John W. Lane
How long have you been using Anime Studio? What version do you use?
I started using Moho, Anime Studio Pro's first incarnation (ASP), in the late summer of 2005. I use the current version now.
What software did you use before Anime Studio?
I used a lot of stuff: frame by frame in Photoshop via After Effects, Flame, SoftImage (XSI), Matador on SGI Unix, Linker Systems Animation Stand and Quantel Paintbox. That spans about 22 years.
What software do you use with Anime Studio?
I bring Anime Studio Pro renders into After Effects as PNG files. After Effects has always been a real Swiss Army Knife for putting shots together, as it's intended. Since sequential PNG files take less space than uncompressed Quicktime, I sometimes render them out of ASP at several times the final resolution. That way, I can really experiment with my composite.
I'm more than happy with ASP not having a lot of After Effect or Combustion like features. It's light and versatile. I'm thinking I'll eventually put a seat on some kind of low power lap top, like the 'one laptop per child' machines, that can run off solar batteries. I live in the southern US. We get thunder storms that can challenge a quality line conditioner (power regulator). And, when you hear a transformer blow, you won't be running a juice sucking work station very long from your APC battery.
What was your first experience with Anime Studio?
I had an old colleague call me up with 7 minutes of lip sync to do for an animated spokesperson. Once production was given the green light, I had barely more than a week to deliver everything.
What was your first impression of it?
If nothing else, I thought this would make a good prop builder for 2D making it worth the money. Animating grass, trees, birds - these kinds of things - were very, very easy with the IK bones.
How did your first creations with Anime Studio turn out?
I made it. I gave them QuickTime files for Final Cut edit sessions and PNG files, in case something needed to be adjusted in the middle of the night - without having to re-time the QuickTime render.
What was your inspiration for Near?

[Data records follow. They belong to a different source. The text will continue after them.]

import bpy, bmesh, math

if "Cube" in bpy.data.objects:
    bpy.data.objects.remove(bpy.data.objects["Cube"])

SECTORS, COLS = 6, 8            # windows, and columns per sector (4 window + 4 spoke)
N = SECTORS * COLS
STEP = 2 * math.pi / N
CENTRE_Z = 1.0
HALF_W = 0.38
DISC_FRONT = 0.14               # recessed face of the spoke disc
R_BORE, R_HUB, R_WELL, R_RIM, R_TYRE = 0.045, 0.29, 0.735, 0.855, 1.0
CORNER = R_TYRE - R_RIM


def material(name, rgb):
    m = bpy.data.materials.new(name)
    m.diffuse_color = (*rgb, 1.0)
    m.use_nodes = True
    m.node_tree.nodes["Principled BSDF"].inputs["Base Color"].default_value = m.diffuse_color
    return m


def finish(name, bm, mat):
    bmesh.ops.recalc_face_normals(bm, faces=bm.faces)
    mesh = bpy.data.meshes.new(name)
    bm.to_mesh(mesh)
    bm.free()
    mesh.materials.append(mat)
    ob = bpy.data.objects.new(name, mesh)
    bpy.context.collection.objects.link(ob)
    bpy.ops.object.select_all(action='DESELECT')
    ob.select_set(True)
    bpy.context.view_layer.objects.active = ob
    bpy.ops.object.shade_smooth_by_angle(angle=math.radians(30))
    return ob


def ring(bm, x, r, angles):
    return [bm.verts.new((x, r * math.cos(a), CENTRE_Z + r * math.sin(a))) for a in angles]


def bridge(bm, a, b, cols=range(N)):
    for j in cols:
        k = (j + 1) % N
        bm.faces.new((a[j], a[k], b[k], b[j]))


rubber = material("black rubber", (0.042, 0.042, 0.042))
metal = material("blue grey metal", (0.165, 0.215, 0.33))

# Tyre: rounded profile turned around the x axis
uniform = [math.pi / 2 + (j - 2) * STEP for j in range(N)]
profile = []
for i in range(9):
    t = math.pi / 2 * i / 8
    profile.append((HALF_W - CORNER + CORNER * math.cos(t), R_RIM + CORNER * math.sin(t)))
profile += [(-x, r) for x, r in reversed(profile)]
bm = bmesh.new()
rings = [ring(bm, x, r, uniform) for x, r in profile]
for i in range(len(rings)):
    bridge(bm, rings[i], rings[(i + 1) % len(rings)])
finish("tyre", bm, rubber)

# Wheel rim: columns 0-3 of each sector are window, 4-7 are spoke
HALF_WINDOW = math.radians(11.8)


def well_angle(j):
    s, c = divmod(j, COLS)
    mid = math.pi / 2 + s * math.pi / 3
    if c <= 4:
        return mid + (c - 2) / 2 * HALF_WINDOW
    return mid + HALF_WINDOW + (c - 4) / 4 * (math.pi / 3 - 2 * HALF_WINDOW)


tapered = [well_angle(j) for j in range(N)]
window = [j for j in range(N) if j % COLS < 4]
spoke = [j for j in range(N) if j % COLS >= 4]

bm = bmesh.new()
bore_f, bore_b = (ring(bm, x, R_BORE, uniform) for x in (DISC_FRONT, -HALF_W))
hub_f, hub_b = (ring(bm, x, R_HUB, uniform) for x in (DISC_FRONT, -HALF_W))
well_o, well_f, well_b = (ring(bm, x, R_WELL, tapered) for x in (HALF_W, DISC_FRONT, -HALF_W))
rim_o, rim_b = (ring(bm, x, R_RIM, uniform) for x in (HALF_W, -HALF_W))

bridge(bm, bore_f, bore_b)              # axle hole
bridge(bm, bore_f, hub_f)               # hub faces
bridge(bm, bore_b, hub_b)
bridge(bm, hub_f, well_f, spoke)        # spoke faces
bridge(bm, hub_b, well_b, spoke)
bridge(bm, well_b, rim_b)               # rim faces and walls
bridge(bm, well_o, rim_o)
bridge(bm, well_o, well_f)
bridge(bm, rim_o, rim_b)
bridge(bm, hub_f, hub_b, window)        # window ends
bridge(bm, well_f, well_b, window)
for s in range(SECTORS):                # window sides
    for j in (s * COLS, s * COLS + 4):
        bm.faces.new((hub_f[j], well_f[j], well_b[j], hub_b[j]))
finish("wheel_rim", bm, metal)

I was just back from trekking in Nepal, and hanging out in Tokyo. I met a lot of really fun, relaxed people in Tokyo. Nepal is hard to quickly describe. The coolest drum and base I've ever heard was coming out of a boom box on a bicycle rickshaw, being peddled by a guy in his 50's. The mountain people are extremely capable, and on the trail you will never do anything of importance better or faster than they. The Mountains, well that's why everybody goes. These kinds of trips take hyperbole, and grind it to dust.
Where has your art been featured?
A lot of my recent work has been done under an NDA. Some of it involves patents and the like. A recent public job was an HBO produced documentary about Albert Barnes and his painting collection.
What is one of your favorite features of Anime Studio?
Being able to tag points to bones, like in a 3D application. ASP was out there very early, compared to the 2D competition.
If you could change one thing about AS, what would it be?
I would have a more robust function curve editor for manipulating key frames in the time line.
Can you give an example of how AS made a project go smoothly?
It makes some projects possible. ASP is not the most intuitive product out there. But, once you've worked out your animation, you're done for the most part. There is no having to go back and color frame by frame.
What other kinds of art arenas do you play in?
Illustration for books
See more of John W. Lane's work at his Vimeo Channel.